I normally think of myself- in a rather surly way- as a non-fiction man, but something obviously snapped recently and i’ve decided to write a 15 minute radio play. I think the turning point was listening to something on Radio 4 and thinking “I could do better than this”. Time to prove it! But first, some preparation.

The BBC – of course – has some good resources for writers in their Writersroom. Including this fantastic tutorial by Jon Ronson on finding and following a story (he mentions that being scruffy can be useful. Score!)

The BBC gets 10,000 scripts a year, so better get the formatting right and submit it correctly

There’s so much advice on how to write that i decided to read it after i’d actually got the thing written (although finding out that 15 minutes is very approximately 2000 words was good to know). I might still try and get David Mamet’s Writing for Radio (in A Whore’s Profession, 1994) because a friend recommended it and Mamet’s a god.

The cacophony of instruction on the Craft reminded me of this article in the Independent from a few weeks ago which busted a few myths about the hoops you need to jump through in preparing your script for Hollywood

This is the secret of how to be a screenwriter.
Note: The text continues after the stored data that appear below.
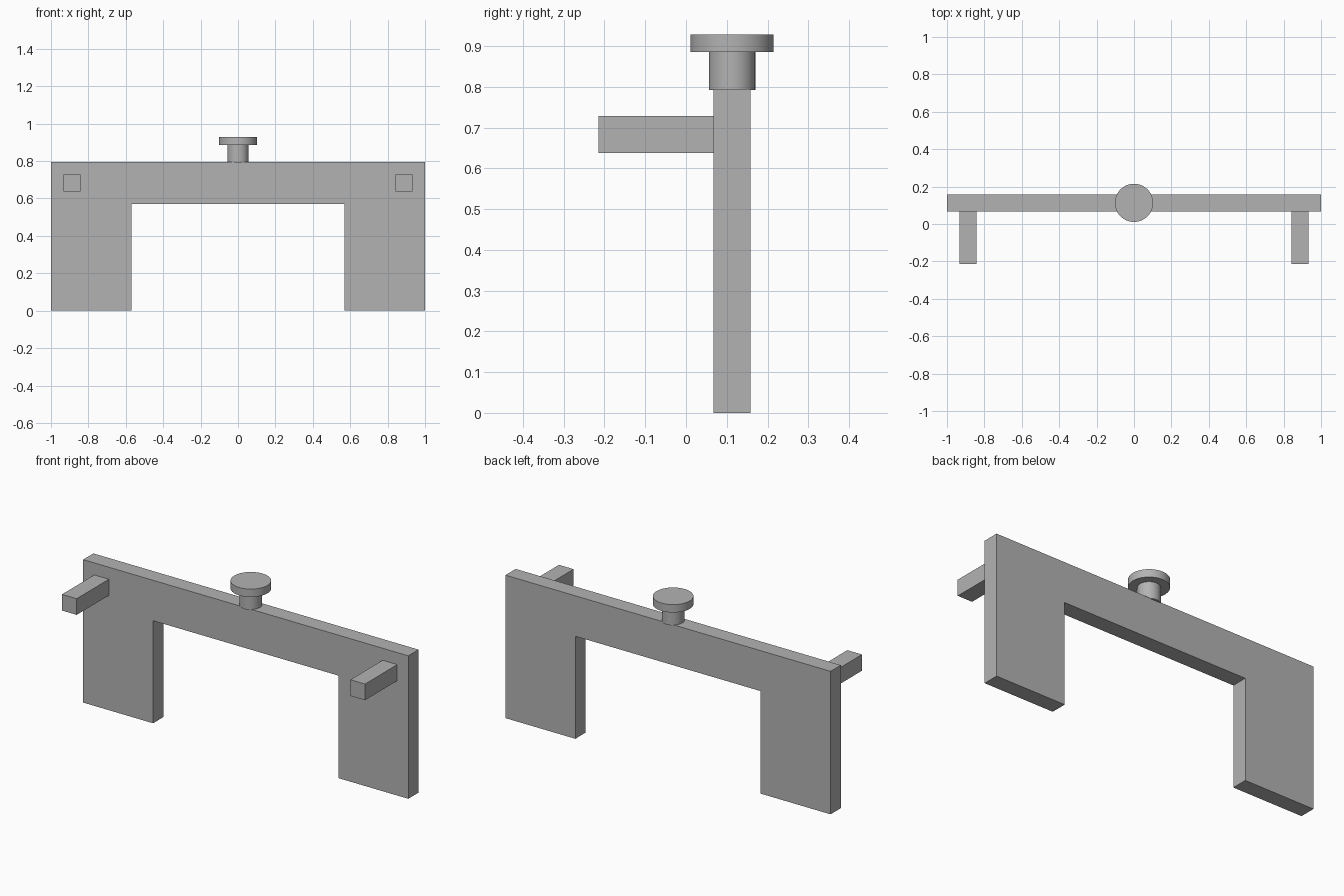
import bpy
import bmesh
import math

cube = bpy.data.objects.get("Cube")
if cube:
    bpy.data.objects.remove(cube, do_unlink=True)

# One plain grey for every part
GREY = (0.45, 0.45, 0.45, 1)
grey = bpy.data.materials.new("plain grey")
grey.use_nodes = True
grey.diffuse_color = GREY
grey.node_tree.nodes["Principled BSDF"].inputs["Base Color"].default_value = GREY

FRONT, BACK = 0.068, 0.158     # panel faces
MID = (FRONT + BACK) / 2


def add_object(name, bm):
    bmesh.ops.recalc_face_normals(bm, faces=bm.faces)
    mesh = bpy.data.meshes.new(name)
    bm.to_mesh(mesh)
    bm.free()
    mesh.materials.append(grey)
    obj = bpy.data.objects.new(name, mesh)
    bpy.context.collection.objects.link(obj)
    return obj


def extrude_outline(name, outline, y0, y1):
    """Extrude an (x, z) outline from y0 to y1."""
    bm = bmesh.new()
    face = bm.faces.new([bm.verts.new((x, y0, z)) for x, z in outline])
    moved = bmesh.ops.extrude_face_region(bm, geom=[face], use_keep_orig=True)
    verts = [v for v in moved["geom"] if isinstance(v, bmesh.types.BMVert)]
    bmesh.ops.translate(bm, verts=verts, vec=(0, y1 - y0, 0))
    return add_object(name, bm)


# Arch-shaped panel with two legs
half = [(1, 0.795), (1, 0), (0.57, 0), (0.57, 0.57)]
extrude_outline("arch_panel", half + [(-x, z) for x, z in reversed(half)], FRONT, BACK)

# Square pegs on the front
for side, name in ((1, "left_peg"), (-1, "right_peg")):
    corners = [(0.842, 0.638), (0.932, 0.638), (0.932, 0.728), (0.842, 0.728)]
    extrude_outline(name, [(side * x, z) for x, z in corners], -0.215, FRONT)

# Turned knob: stem and cap in one lathe profile
profile = [(0, 0.792), (0.057, 0.792), (0.057, 0.885),
           (0.102, 0.885), (0.102, 0.929), (0, 0.929)]
bm = bmesh.new()
verts = [bm.verts.new((r, MID, z)) for r, z in profile]
edges = [bm.edges.new(pair) for pair in zip(verts, verts[1:])]
bmesh.ops.spin(bm, geom=verts + edges, cent=(0, MID, 0), axis=(0, 0, 1),
               angle=math.tau, steps=64, use_merge=True)
bmesh.ops.remove_doubles(bm, verts=bm.verts, dist=0.0001)
knob = add_object("knob", bm)
bpy.ops.object.select_all(action="DESELECT")
knob.select_set(True)
bpy.context.view_layer.objects.active = knob
bpy.ops.object.shade_smooth_by_angle(angle=math.radians(30))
You have to set two tabs. You set one tab setting an inch or 2.5cm from the left margin. You set the other tab a couple of inches or 5cm in. The first tab marks where the dialogue starts. And the second tab is for the name of the character speaking (always in capitals).
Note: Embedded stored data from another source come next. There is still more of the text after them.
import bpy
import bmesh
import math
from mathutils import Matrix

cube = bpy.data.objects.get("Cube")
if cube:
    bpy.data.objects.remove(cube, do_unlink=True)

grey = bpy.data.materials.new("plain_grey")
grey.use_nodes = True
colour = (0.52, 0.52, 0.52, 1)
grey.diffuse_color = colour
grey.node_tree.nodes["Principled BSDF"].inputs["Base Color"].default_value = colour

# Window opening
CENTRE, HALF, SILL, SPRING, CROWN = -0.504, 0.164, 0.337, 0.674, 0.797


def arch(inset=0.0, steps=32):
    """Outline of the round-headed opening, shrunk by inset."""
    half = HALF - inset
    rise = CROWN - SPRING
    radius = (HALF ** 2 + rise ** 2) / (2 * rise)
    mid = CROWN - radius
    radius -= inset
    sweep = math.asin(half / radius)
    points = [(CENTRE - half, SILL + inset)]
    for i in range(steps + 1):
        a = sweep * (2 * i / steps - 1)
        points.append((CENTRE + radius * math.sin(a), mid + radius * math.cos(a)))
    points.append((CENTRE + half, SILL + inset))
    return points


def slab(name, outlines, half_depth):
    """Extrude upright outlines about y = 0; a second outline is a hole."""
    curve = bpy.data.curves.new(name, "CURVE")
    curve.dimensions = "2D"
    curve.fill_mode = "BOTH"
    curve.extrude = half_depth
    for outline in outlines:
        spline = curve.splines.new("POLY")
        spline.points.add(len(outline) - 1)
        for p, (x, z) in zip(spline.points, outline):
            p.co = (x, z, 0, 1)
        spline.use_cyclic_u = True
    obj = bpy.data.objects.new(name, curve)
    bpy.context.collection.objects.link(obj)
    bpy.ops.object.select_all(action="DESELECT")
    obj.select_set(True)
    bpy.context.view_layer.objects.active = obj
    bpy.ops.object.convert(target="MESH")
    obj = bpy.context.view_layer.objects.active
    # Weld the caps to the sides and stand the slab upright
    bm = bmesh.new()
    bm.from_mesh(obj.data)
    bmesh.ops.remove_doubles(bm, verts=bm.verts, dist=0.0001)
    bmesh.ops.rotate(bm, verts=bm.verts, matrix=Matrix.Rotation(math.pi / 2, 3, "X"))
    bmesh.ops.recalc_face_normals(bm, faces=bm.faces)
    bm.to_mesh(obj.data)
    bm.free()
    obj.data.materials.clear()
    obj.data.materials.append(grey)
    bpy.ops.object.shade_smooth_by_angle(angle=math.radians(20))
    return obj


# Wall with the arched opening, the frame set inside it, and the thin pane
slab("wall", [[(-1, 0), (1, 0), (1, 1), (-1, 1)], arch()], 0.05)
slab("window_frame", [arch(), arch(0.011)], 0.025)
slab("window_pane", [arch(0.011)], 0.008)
That’s it. Apparently.

Reminiscent in spirit to my favourite quote about writing, by Kingsley Amis

The Art of Writing is the art of applying the seat of one’s trousers to the seat of one’s chair

quotes #3-5

It’s been a good day for quotes. These on, loosely, the scientific process:

People commonly use statistics like a drunk uses a lamppost: for support
rather than for illumination.

– Mark Twain

The first principle is that you must not fool yourself- and you are the easiest person to fool.

– Richard Feynman

I would not give a fig for the simplicity this side of complexity, but I would give my life for the simplicity on the other side of complexity.

– US Supreme Court judge Oliver Wendell Holmes

The Nurture Assumption

I’ve just finished The Nurture Assumption by Judith Rich Harris (1998, Bloomsbury). Fantastic book – and I think it says something about psychology that something so seminal can be published by a writer of textbooks rather than professional academic. Or perhaps, like Nicol suggested, it would take a writer of textbooks to be able to synthesise across fields without the blinkers of disciplinary indoctrination which are normally acquired by specialist professionals. I’d love to know more about the profressional response to the book. She must have really annoyed some people.

I put my notes online. The take-home message is this: It is a cultural myth that parenting style influences how children turn out. The nature-nurture dichotomy is a false one, because it suggests that aside from nature/genetics it is only parents who have an influence on how children develop (thank Freud for that one). Genetics makes children similar to parents. Being socialised by a peer group with the same values as the parents makes children similar to parents. Parents don’t make children similar to parents.

Think language: the children of immigrants take on the language of their host country as their native tongue, not the language of their parents.

Think twin-studies: we all know the stories about twins reared-apart who in adulthood are amazinginly similar. You don’t hear the flip side mentioned so often. Twins reared together are no more similar. Having the same parental up-bringing doesn’t add anything to the existing effect of genetics.

There is no scientific evidence that parents have any affect beyond providing genes and a socio-economic peer group which is most likely congruent with their own socialisation.

That’s the important thing, I think. No scientific evidence. We have to remember that what is real isn’t the same as what is scientifically demonstrable. But if psychology wants to be a science it needs to rely on the scientifically demonstrable and I think Judith Rich Harris shows that the discipline has spent too long chasing confirmation of a folk myth, rather than doing properly controlled stuides. ‘Group Socialisation Theory’, as JRH calls the alternative hypothesis that peers are more influential than parents, is another good example of the use of using evolutionary theory as an integrative framework within psychology. Not that you should naively apply evolutionary theory to all aspects of psychology, but that nothing in biology makes sense except in light of evolution. And psychology is ultimately biological, and you need to use the same principles – ie trying to work out function – to understand either.

quote #2

[Whilst watching 2001: A Space Odyssy, somewhere near the end]

Jon: I’m bored. I want to watch something else.

Tom: I’m bored too, but I want to know what happens.

Jon: That’s why you have a PhD and I don’t.

how i did this

In a cold technical sense, this weblog was brought to you by…

Moveabletype, for the blogging software and Low Cost Names for the hosting and for selling me the domain name.

Notetab Light is the king of text editors, and for FTP i used Leech (although normally i use Terrapin, but i couldn’t find a obvious way to set file security attributes).

I’m using Webmonkey and The Web Design Group for on-going guidance on web-authoring. This and this (via) inspired me to learn about CSS. Wondering what CSS is? Look here for something brief and useful from the WDG.

I didn’t use OpenOffice much to design the site – apart from some spell checking – but i still think it’s fantastic that you can get for free a word processing, spreadsheet, presentation, etc office software suite – which is fully compatible with Microsoft products but approximately ?200 cheaper than MS Office – so i’m going to link to them as much as possible.